Measuring the return on investment from talent development is a critical element of any development strategy, but should not be the sole responsibility of HR professionals.
This was the among the main findings of a Talent Forum involving HR professionals and business leaders from public, private and third sector organisations, hosted by leadership and management training and development consultancy Awbery Management Centre. “The current economic climate is encouraging businesses to become increasingly concerned with measures for tracking the results of their investment in talent development,” said Jane Rawden, head of HR services at Awbery.
“This is understandably an emotive and important issue for all types and sizes of organisations, and we saw this as a significant and timely discussion topic for our Forum in Nottingham. “It was clear from the debate and discussions that attitude and behaviour are amongst the biggest measures of whether or not talent development is working. “Namely, this centres around what an individual WILL do rather than simply CAN do, and line managers should be encouraged to show the return on investment they and their team are achieving from a businesses’ talent development programme, rather than assuming this is the role of an HR professional.
“All too often, an organisation assumes measuring talent RoI should be left to HR professionals alone, when in fact so much more can be achieved and learned from encouraging managers to measure their own success and that of their team, and this was a view shared by the professionals debating at our Forum. Middle and line managers are a key cog in talent development programmes,” she said, “and yet an unwillingness to cooperate or a lack of understanding is what is expected of them, can lead to poor outcomes.”
The Forum revealed that to optimise a managers’ personal responsibility and its potential to empower and motivate, it is important to identify the people who want to grow and develop, and to support them onto the pathway of developing their own talent. It also identified however a sense that individuals are less willing to make lifestyle changes, such as relocation, in order to take advantage of development opportunities: “You must give individuals sight of the excitement and the challenge of the project,” commented Group Director of Organisation and Development at Babcock International Group, Kevin Goodman, who facilitated the debate.
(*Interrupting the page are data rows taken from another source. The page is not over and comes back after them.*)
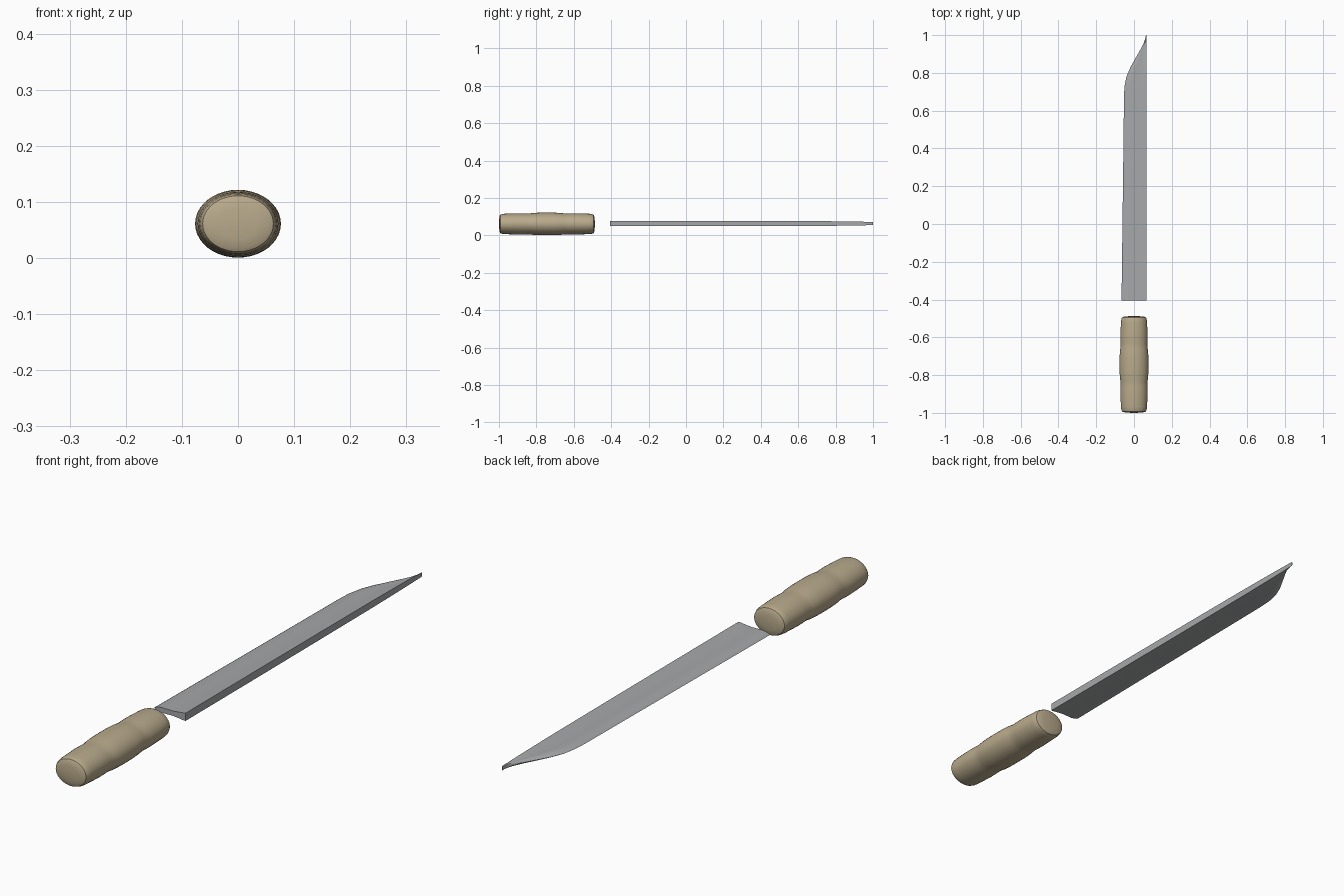
import bpy, bmesh, math

if "Cube" in bpy.data.objects:
    bpy.data.objects.remove(bpy.data.objects["Cube"])

MID_Z = 0.061


def material(name, rgb):
    m = bpy.data.materials.new(name)
    m.use_nodes = True
    m.diffuse_color = (*rgb, 1)
    m.node_tree.nodes["Principled BSDF"].inputs["Base Color"].default_value = (*rgb, 1)
    return m


def loft(name, rings, mat, angle):
    """Skin a list of closed rings and cap both ends."""
    bm = bmesh.new()
    loops = [[bm.verts.new(p) for p in ring] for ring in rings]
    n = len(loops[0])
    for a, b in zip(loops, loops[1:]):
        for i in range(n):
            j = (i + 1) % n
            bm.faces.new((a[i], a[j], b[j], b[i]))
    bm.faces.new(loops[0])
    bm.faces.new(loops[-1])
    bmesh.ops.recalc_face_normals(bm, faces=bm.faces)
    mesh = bpy.data.meshes.new(name)
    bm.to_mesh(mesh)
    bm.free()
    mesh.materials.append(mat)
    obj = bpy.data.objects.new(name, mesh)
    bpy.context.collection.objects.link(obj)
    bpy.ops.object.select_all(action='DESELECT')
    obj.select_set(True)
    bpy.context.view_layer.objects.active = obj
    bpy.ops.object.shade_smooth_by_angle(angle=math.radians(angle))
    return obj


wood = material("pale wood", (0.48, 0.40, 0.26))
steel = material("grey steel", (0.38, 0.39, 0.40))

# Handle: oval grip with three soft swells and rounded ends
# (distance from the middle, half width)
half = [(0.0, 0.0765), (0.04, 0.0762), (0.07, 0.0745), (0.09, 0.0715),
        (0.105, 0.0705), (0.125, 0.0715), (0.15, 0.072), (0.19, 0.0705),
        (0.225, 0.069), (0.24, 0.067), (0.249, 0.063), (0.2525, 0.055),
        (0.255, 0.035), (0.2565, 0.008)]
profile = [(-d, r) for d, r in reversed(half)] + half[1:]
SIDES = 40


def oval(y, r):
    turn = [2 * math.pi * i / SIDES for i in range(SIDES)]
    return [(r * math.cos(t), y, MID_Z + 0.79 * r * math.sin(t)) for t in turn]


loft("handle", [oval(-0.7435 + d, r) for d, r in profile], wood, 40)

# Blade: thick flat spine, hollowed flanks, thin cutting edge
SPINE_X = 0.065
# (share of width from the spine, half thickness)
section = [(0, 0.0145), (0.12, 0.0132), (0.28, 0.0105), (0.45, 0.009),
           (0.6, 0.0095), (0.75, 0.0098), (0.87, 0.0075), (0.95, 0.004)]
# (position along the length, edge x, thickness scale)
stations = [(-0.405, -0.066, 1), (0.0, -0.061, 1), (0.4, -0.056, 0.96),
            (0.68, -0.053, 0.9), (0.73, -0.05, 0.88), (0.78, -0.04, 0.84),
            (0.83, -0.019, 0.8), (0.88, 0.009, 0.75), (0.92, 0.032, 0.7),
            (0.955, 0.051, 0.65), (0.98, 0.059, 0.6), (1.0, 0.063, 0.56)]


def blade_ring(y, edge, scale):
    width = SPINE_X - edge
    top = [(SPINE_X - s * width, y, MID_Z + 0.002 + t * scale) for s, t in section]
    low = [(SPINE_X - s * width, y, MID_Z + 0.002 - t * scale) for s, t in section]
    return top + [(edge, y, MID_Z + 0.002)] + low[::-1]


loft("blade", [blade_ring(*s) for s in stations], steel, 35)
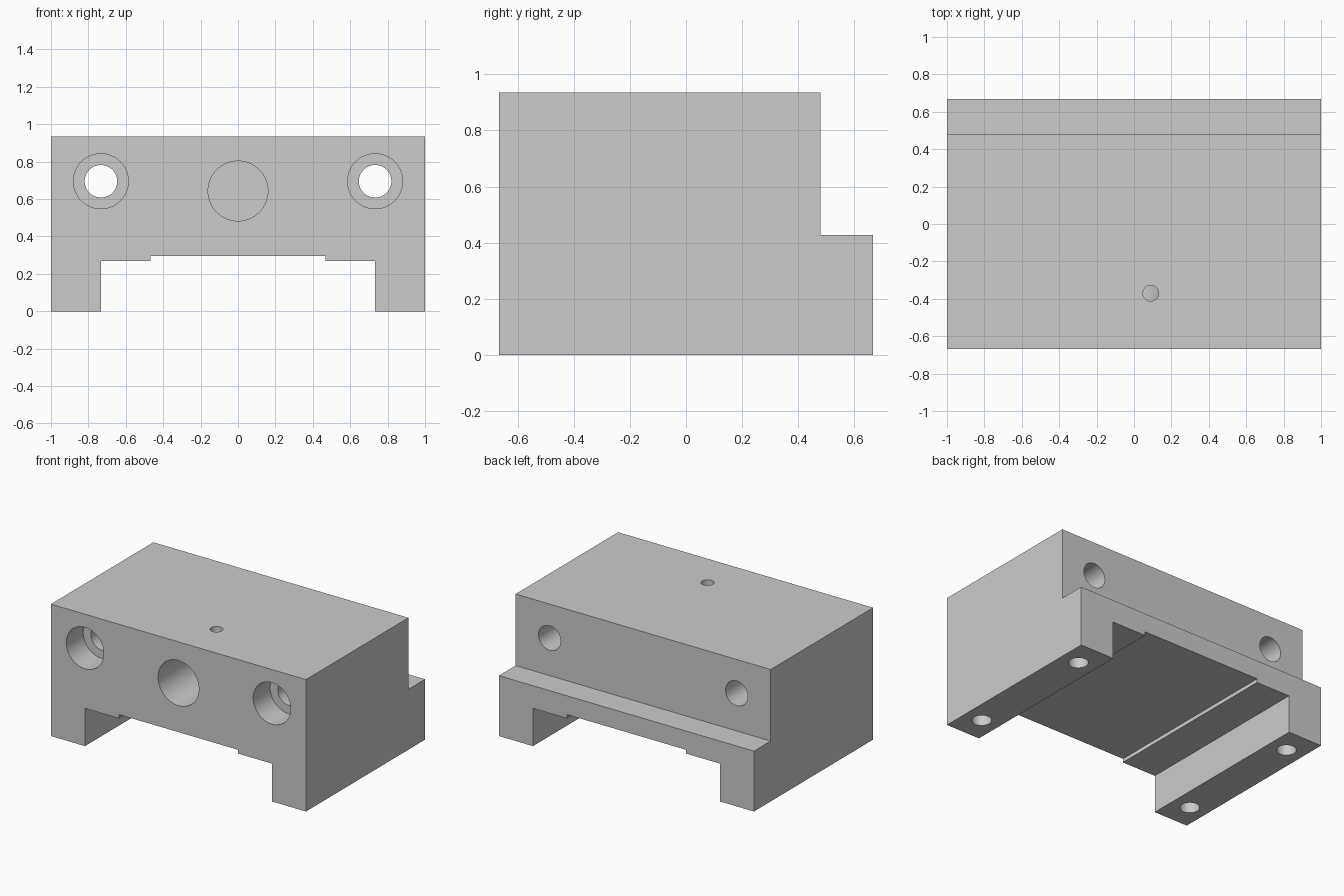
import bpy
import math

if "Cube" in bpy.data.objects:
    bpy.data.objects.remove(bpy.data.objects["Cube"])

HALF_Y = 0.667
TOP = 0.935


def activate(obj):
    bpy.ops.object.select_all(action='DESELECT')
    obj.select_set(True)
    bpy.context.view_layer.objects.active = obj


def cut(target, cutter):
    """Subtract the cutter from the target, then discard it."""
    mod = target.modifiers.new("cut", 'BOOLEAN')
    mod.operation = 'DIFFERENCE'
    mod.solver = 'EXACT'
    mod.object = cutter
    cutter.hide_render = True
    activate(target)
    bpy.ops.object.modifier_apply(modifier=mod.name)
    bpy.data.objects.remove(cutter, do_unlink=True)


def hole_y(target, x, z, r, y0, y1):
    bpy.ops.mesh.primitive_cylinder_add(
        vertices=64, radius=r, depth=y1 - y0,
        location=(x, (y0 + y1) / 2, z), rotation=(math.pi / 2, 0, 0))
    cut(target, bpy.context.object)


def hole_z(target, x, y, r, z0, z1):
    bpy.ops.mesh.primitive_cylinder_add(
        vertices=48, radius=r, depth=z1 - z0, location=(x, y, (z0 + z1) / 2))
    cut(target, bpy.context.object)


# Block body: front profile with stepped channel, extruded along y
right = [(0.467, 0.295), (0.467, 0.268), (0.733, 0.268), (0.733, 0), (1, 0), (1, TOP)]
profile = right + [(-x, z) for x, z in reversed(right)]
n = len(profile)
verts = [(x, y, z) for y in (-HALF_Y, HALF_Y) for x, z in profile]
faces = [tuple(range(n)), tuple(reversed(range(n, 2 * n)))]
faces += [(i, i + n, (i + 1) % n + n, (i + 1) % n) for i in range(n)]
mesh = bpy.data.meshes.new("mounting_block")
mesh.from_pydata(verts, [], faces)
block = bpy.data.objects.new("mounting_block", mesh)
bpy.context.collection.objects.link(block)
activate(block)
bpy.ops.object.mode_set(mode='EDIT')
bpy.ops.mesh.select_all(action='SELECT')
bpy.ops.mesh.normals_make_consistent(inside=False)
bpy.ops.object.mode_set(mode='OBJECT')

# Rear ledge
bpy.ops.mesh.primitive_cube_add(size=1, location=(0, 0.98, 0.928))
bpy.context.object.scale = (3, 1, 1)
bpy.context.view_layer.update()
cut(block, bpy.context.object)

for side in (-1, 1):
    # Counterbored through holes
    hole_y(block, side * 0.733, 0.695, 0.147, -1, -HALF_Y + 0.19)
    hole_y(block, side * 0.733, 0.695, 0.087, -1, 1)
    # Blind screw holes under the feet
    for y in (-0.48, 0.48):
        hole_z(block, side * 0.867, y, 0.064, -0.1, 0.4)

# Central blind bore and the small hole running down into it
hole_y(block, 0, 0.643, 0.16, -1, 0.133)
hole_z(block, 0.09, -0.37, 0.042, 0.65, 1.1)

# Smooth hole walls, crisp edges
activate(block)
bpy.ops.object.shade_smooth_by_angle(angle=math.radians(30))
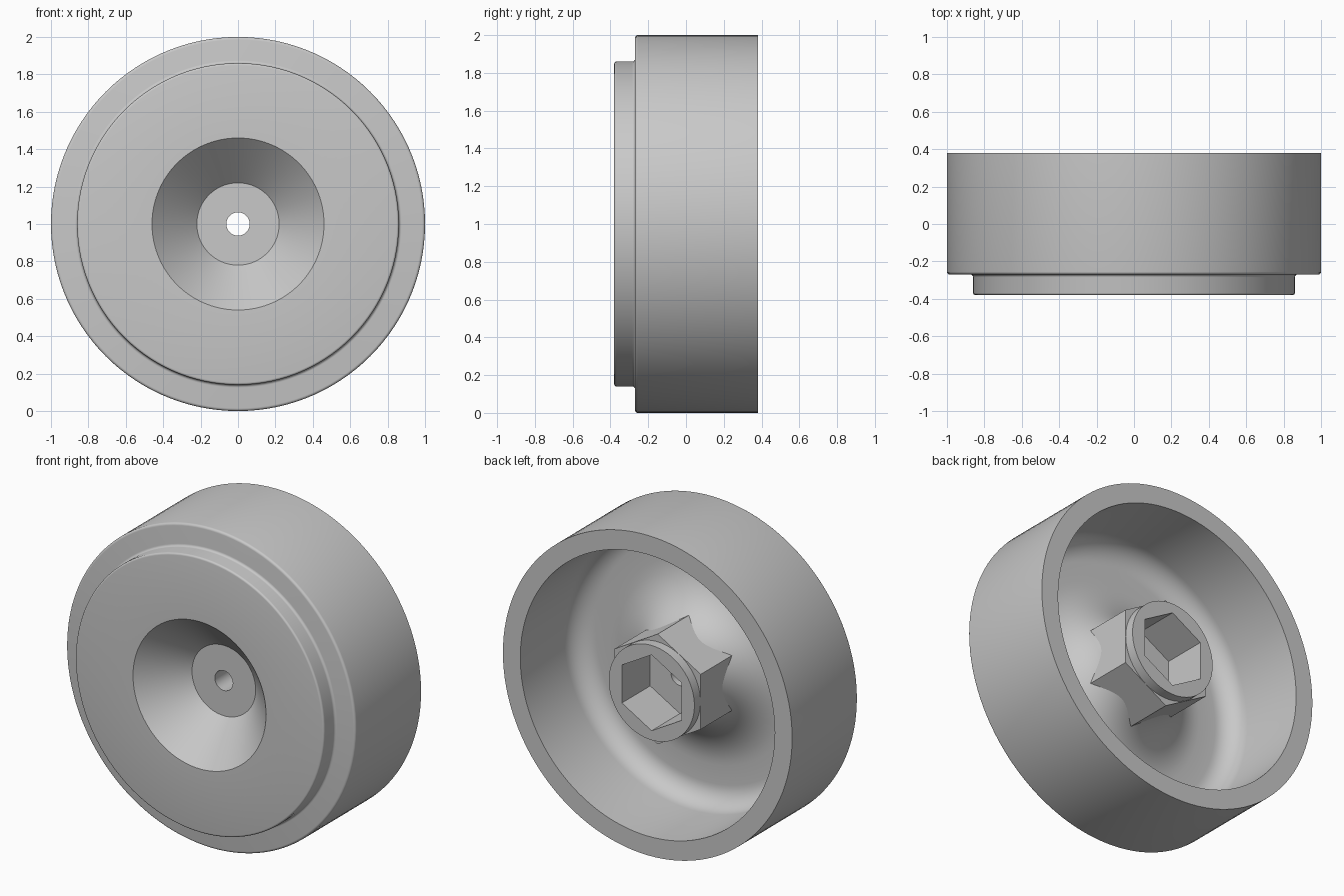
import bpy
import bmesh
from math import sin, cos, pi, radians

SEGMENTS = 120

old = bpy.data.objects.get("Cube")
if old:
    bpy.data.objects.remove(old, do_unlink=True)

grey = bpy.data.materials.new("light_grey_plastic")
grey.use_nodes = True
colour = (0.58, 0.58, 0.58, 1)
grey.diffuse_color = colour
grey.node_tree.nodes["Principled BSDF"].inputs["Base Color"].default_value = colour


def circle(r):
    return lambda a: r


def hexagon(r):
    """Radius of a hexagon with a corner pointing up, by angle."""
    return lambda a: r * cos(pi / 6) / cos(a % (pi / 3) - pi / 6)


def arc(r, y, size, start, end, steps):
    """Profile points along an arc centred on (r, y)."""
    angles = [radians(start + (end - start) * i / steps) for i in range(steps + 1)]
    return [(r + size * cos(a), y + size * sin(a)) for a in angles]


def loft(name, rings):
    """Join rings of (radius function, y) around the wheel axis."""
    bm = bmesh.new()
    loops = []
    for radius, y in rings:
        loop = []
        for i in range(SEGMENTS):
            # tiny offset keeps corner angles on the same side of the modulo
            a = 2 * pi * i / SEGMENTS
            r = radius(a + 1e-9)
            loop.append(bm.verts.new((r * sin(a), y, 1 + r * cos(a))))
        loops.append(loop)
    for near, far in zip(loops, loops[1:]):
        for i in range(SEGMENTS):
            j = (i + 1) % SEGMENTS
            bm.faces.new((near[i], near[j], far[j], far[i]))
    mesh = bpy.data.meshes.new(name)
    bm.to_mesh(mesh)
    bm.free()
    mesh.materials.append(grey)
    obj = bpy.data.objects.new(name, mesh)
    bpy.context.collection.objects.link(obj)
    bpy.ops.object.select_all(action="DESELECT")
    obj.select_set(True)
    bpy.context.view_layer.objects.active = obj
    bpy.ops.object.shade_smooth_by_angle(angle=radians(30))
    return obj


# Wheel body: axle hole, conical recess, stepped front, rim, hollow back
profile = [(0.062, 0.06), (0.062, -0.14), (0.22, -0.14), (0.46, -0.38)]
profile += arc(0.848, -0.368, 0.012, -90, 0, 4)      # front plate edge
profile += arc(0.875, -0.285, 0.015, 180, 90, 4)     # step fillet
profile += arc(0.985, -0.255, 0.015, -90, 0, 4)      # rim edge
profile += [(1.0, 0.38), (0.88, 0.38)]
profile += arc(0.75, -0.05, 0.13, 0, -90, 10)        # inner wall fillet
profile += arc(0.632, 0.17, 0.35, 270, 188, 14)      # sweep up to the hub
loft("wheel_body", [(circle(r), y) for r, y in profile])

# Hexagonal hub with a round collar and a hexagonal socket
loft("hex_hub", [
    (hexagon(0.344), -0.06),
    (hexagon(0.344), 0.28),
    (circle(0.296), 0.28),
    (circle(0.296), 0.34),
    (hexagon(0.237), 0.34),
    (hexagon(0.237), 0.06),
    (circle(0.062), 0.06),
])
There was a general consensus that managers tend to recruit based on what is needed now, rather than taking the long view and looking at future development. “Such short-termism, coupled with risk aversion, could explain why organisations frequently end up with caretaker managers rather than the architects of the future they need to drive the business forward,” commented Jane Rawden. 360 degree appraisals were agreed as a valuable talent development system tool, as these help both managers and individuals to reflect, as Jane explained: “It was felt that these appraisals can be a valuable tool in measuring the return on investment from talent development, as well as a chance for conversation.”